**Task directions**
Print every entry word for word, but omit the pictures.

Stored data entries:
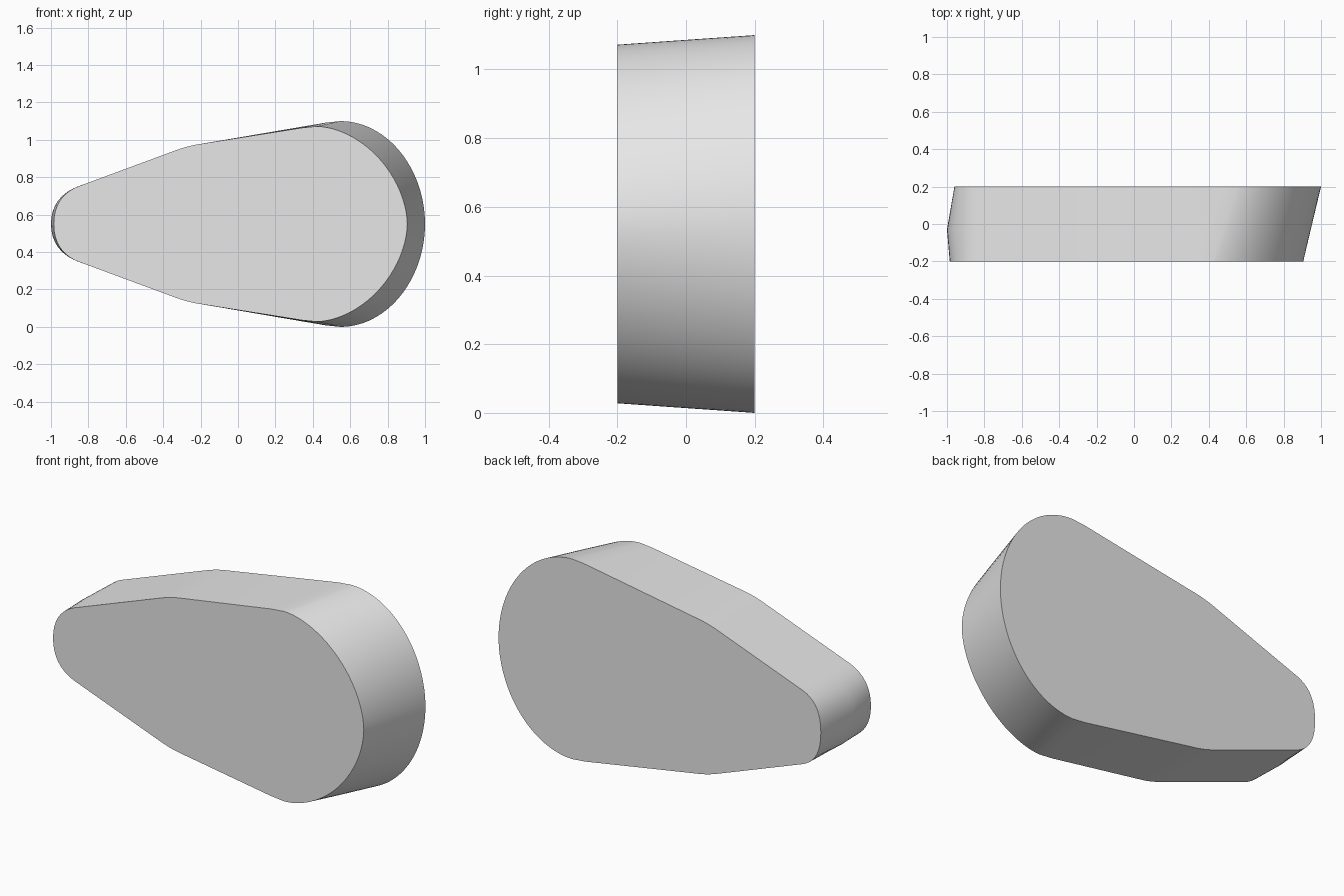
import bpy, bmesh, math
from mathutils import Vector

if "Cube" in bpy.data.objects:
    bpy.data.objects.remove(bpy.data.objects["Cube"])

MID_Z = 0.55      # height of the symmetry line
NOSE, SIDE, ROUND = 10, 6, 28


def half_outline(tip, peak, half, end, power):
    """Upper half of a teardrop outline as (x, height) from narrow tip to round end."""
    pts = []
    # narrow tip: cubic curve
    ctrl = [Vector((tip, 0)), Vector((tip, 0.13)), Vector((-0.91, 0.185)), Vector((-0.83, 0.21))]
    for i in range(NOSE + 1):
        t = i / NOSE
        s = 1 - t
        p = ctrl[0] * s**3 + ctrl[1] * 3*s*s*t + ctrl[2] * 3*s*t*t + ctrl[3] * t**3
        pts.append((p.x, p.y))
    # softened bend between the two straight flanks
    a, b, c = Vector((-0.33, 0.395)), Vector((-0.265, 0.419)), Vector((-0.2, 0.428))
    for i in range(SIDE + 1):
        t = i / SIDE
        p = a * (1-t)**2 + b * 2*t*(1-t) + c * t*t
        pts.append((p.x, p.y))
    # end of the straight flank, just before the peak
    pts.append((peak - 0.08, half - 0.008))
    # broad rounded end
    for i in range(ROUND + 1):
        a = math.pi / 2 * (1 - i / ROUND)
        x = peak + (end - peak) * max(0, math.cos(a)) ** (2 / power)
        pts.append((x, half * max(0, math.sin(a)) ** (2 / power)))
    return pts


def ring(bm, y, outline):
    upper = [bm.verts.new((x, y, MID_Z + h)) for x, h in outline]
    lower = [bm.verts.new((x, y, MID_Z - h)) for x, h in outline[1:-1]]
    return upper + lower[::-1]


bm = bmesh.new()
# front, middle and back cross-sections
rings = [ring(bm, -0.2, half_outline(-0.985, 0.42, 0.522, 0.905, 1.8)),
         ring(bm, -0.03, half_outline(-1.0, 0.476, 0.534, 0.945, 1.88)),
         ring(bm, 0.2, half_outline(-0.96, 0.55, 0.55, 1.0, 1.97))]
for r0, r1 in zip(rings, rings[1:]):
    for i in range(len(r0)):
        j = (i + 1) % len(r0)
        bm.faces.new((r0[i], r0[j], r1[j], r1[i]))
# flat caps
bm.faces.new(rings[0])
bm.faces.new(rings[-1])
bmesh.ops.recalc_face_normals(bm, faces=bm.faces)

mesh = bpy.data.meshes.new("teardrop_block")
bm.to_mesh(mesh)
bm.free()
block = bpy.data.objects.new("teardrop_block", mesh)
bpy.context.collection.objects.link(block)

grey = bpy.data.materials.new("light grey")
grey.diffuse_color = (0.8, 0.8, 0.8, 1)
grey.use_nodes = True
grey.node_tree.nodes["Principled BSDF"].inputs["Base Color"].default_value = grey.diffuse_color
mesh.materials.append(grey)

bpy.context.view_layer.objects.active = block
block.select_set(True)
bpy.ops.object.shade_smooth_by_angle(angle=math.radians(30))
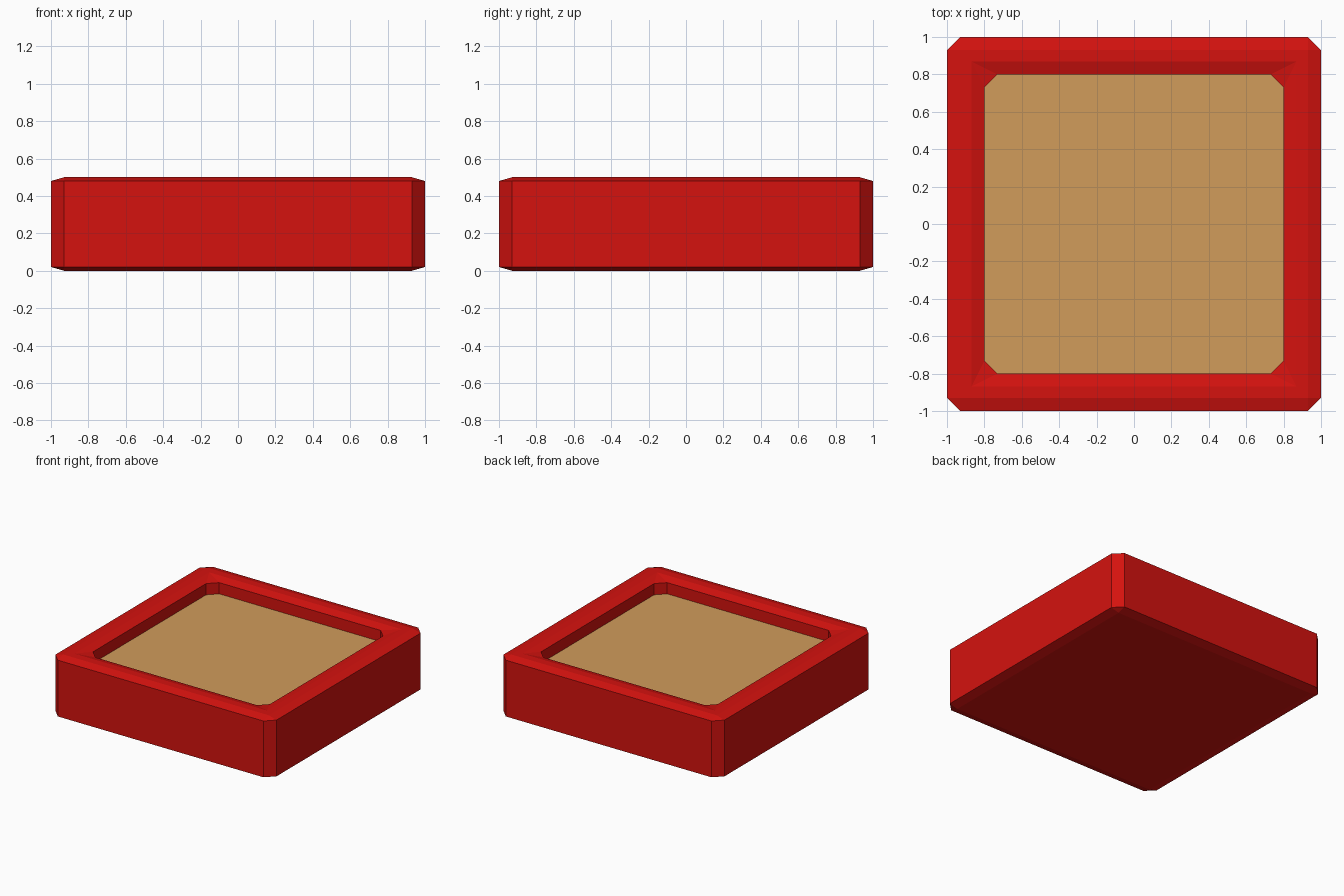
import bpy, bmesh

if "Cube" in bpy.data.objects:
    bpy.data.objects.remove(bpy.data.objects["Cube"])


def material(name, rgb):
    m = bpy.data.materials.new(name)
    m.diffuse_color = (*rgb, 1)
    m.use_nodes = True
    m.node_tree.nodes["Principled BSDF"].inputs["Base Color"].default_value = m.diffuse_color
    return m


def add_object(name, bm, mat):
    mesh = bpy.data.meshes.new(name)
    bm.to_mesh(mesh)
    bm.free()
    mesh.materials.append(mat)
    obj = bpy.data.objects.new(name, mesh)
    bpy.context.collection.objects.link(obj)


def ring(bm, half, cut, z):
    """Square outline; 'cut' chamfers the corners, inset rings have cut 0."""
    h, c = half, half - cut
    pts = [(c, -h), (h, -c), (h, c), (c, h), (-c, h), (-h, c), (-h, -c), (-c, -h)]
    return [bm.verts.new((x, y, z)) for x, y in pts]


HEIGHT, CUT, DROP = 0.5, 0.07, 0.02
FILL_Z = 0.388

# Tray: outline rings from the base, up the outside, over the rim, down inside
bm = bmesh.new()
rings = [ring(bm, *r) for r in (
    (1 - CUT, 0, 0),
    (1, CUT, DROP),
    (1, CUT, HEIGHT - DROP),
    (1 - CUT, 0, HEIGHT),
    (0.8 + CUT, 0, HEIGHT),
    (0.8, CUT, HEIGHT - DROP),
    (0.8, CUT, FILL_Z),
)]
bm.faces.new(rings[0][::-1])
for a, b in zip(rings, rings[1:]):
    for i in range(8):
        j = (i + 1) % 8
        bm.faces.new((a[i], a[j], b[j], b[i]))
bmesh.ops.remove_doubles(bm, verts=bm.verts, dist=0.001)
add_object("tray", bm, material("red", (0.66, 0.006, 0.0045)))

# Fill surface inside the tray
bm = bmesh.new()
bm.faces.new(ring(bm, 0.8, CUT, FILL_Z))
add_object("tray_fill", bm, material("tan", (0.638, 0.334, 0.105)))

**Output for this task**
import bpy, bmesh, math
from mathutils import Vector

if "Cube" in bpy.data.objects:
    bpy.data.objects.remove(bpy.data.objects["Cube"])

MID_Z = 0.55      # height of the symmetry line
NOSE, SIDE, ROUND = 10, 6, 28


def half_outline(tip, peak, half, end, power):
    """Upper half of a teardrop outline as (x, height) from narrow tip to round end."""
    pts = []
    # narrow tip: cubic curve
    ctrl = [Vector((tip, 0)), Vector((tip, 0.13)), Vector((-0.91, 0.185)), Vector((-0.83, 0.21))]
    for i in range(NOSE + 1):
        t = i / NOSE
        s = 1 - t
        p = ctrl[0] * s**3 + ctrl[1] * 3*s*s*t + ctrl[2] * 3*s*t*t + ctrl[3] * t**3
        pts.append((p.x, p.y))
    # softened bend between the two straight flanks
    a, b, c = Vector((-0.33, 0.395)), Vector((-0.265, 0.419)), Vector((-0.2, 0.428))
    for i in range(SIDE + 1):
        t = i / SIDE
        p = a * (1-t)**2 + b * 2*t*(1-t) + c * t*t
        pts.append((p.x, p.y))
    # end of the straight flank, just before the peak
    pts.append((peak - 0.08, half - 0.008))
    # broad rounded end
    for i in range(ROUND + 1):
        a = math.pi / 2 * (1 - i / ROUND)
        x = peak + (end - peak) * max(0, math.cos(a)) ** (2 / power)
        pts.append((x, half * max(0, math.sin(a)) ** (2 / power)))
    return pts


def ring(bm, y, outline):
    upper = [bm.verts.new((x, y, MID_Z + h)) for x, h in outline]
    lower = [bm.verts.new((x, y, MID_Z - h)) for x, h in outline[1:-1]]
    return upper + lower[::-1]


bm = bmesh.new()
# front, middle and back cross-sections
rings = [ring(bm, -0.2, half_outline(-0.985, 0.42, 0.522, 0.905, 1.8)),
         ring(bm, -0.03, half_outline(-1.0, 0.476, 0.534, 0.945, 1.88)),
         ring(bm, 0.2, half_outline(-0.96, 0.55, 0.55, 1.0, 1.97))]
for r0, r1 in zip(rings, rings[1:]):
    for i in range(len(r0)):
        j = (i + 1) % len(r0)
        bm.faces.new((r0[i], r0[j], r1[j], r1[i]))
# flat caps
bm.faces.new(rings[0])
bm.faces.new(rings[-1])
bmesh.ops.recalc_face_normals(bm, faces=bm.faces)

mesh = bpy.data.meshes.new("teardrop_block")
bm.to_mesh(mesh)
bm.free()
block = bpy.data.objects.new("teardrop_block", mesh)
bpy.context.collection.objects.link(block)

grey = bpy.data.materials.new("light grey")
grey.diffuse_color = (0.8, 0.8, 0.8, 1)
grey.use_nodes = True
grey.node_tree.nodes["Principled BSDF"].inputs["Base Color"].default_value = grey.diffuse_color
mesh.materials.append(grey)

bpy.context.view_layer.objects.active = block
block.select_set(True)
bpy.ops.object.shade_smooth_by_angle(angle=math.radians(30))
import bpy, bmesh

if "Cube" in bpy.data.objects:
    bpy.data.objects.remove(bpy.data.objects["Cube"])


def material(name, rgb):
    m = bpy.data.materials.new(name)
    m.diffuse_color = (*rgb, 1)
    m.use_nodes = True
    m.node_tree.nodes["Principled BSDF"].inputs["Base Color"].default_value = m.diffuse_color
    return m


def add_object(name, bm, mat):
    mesh = bpy.data.meshes.new(name)
    bm.to_mesh(mesh)
    bm.free()
    mesh.materials.append(mat)
    obj = bpy.data.objects.new(name, mesh)
    bpy.context.collection.objects.link(obj)


def ring(bm, half, cut, z):
    """Square outline; 'cut' chamfers the corners, inset rings have cut 0."""
    h, c = half, half - cut
    pts = [(c, -h), (h, -c), (h, c), (c, h), (-c, h), (-h, c), (-h, -c), (-c, -h)]
    return [bm.verts.new((x, y, z)) for x, y in pts]


HEIGHT, CUT, DROP = 0.5, 0.07, 0.02
FILL_Z = 0.388

# Tray: outline rings from the base, up the outside, over the rim, down inside
bm = bmesh.new()
rings = [ring(bm, *r) for r in (
    (1 - CUT, 0, 0),
    (1, CUT, DROP),
    (1, CUT, HEIGHT - DROP),
    (1 - CUT, 0, HEIGHT),
    (0.8 + CUT, 0, HEIGHT),
    (0.8, CUT, HEIGHT - DROP),
    (0.8, CUT, FILL_Z),
)]
bm.faces.new(rings[0][::-1])
for a, b in zip(rings, rings[1:]):
    for i in range(8):
        j = (i + 1) % 8
        bm.faces.new((a[i], a[j], b[j], b[i]))
bmesh.ops.remove_doubles(bm, verts=bm.verts, dist=0.001)
add_object("tray", bm, material("red", (0.66, 0.006, 0.0045)))

# Fill surface inside the tray
bm = bmesh.new()
bm.faces.new(ring(bm, 0.8, CUT, FILL_Z))
add_object("tray_fill", bm, material("tan", (0.638, 0.334, 0.105)))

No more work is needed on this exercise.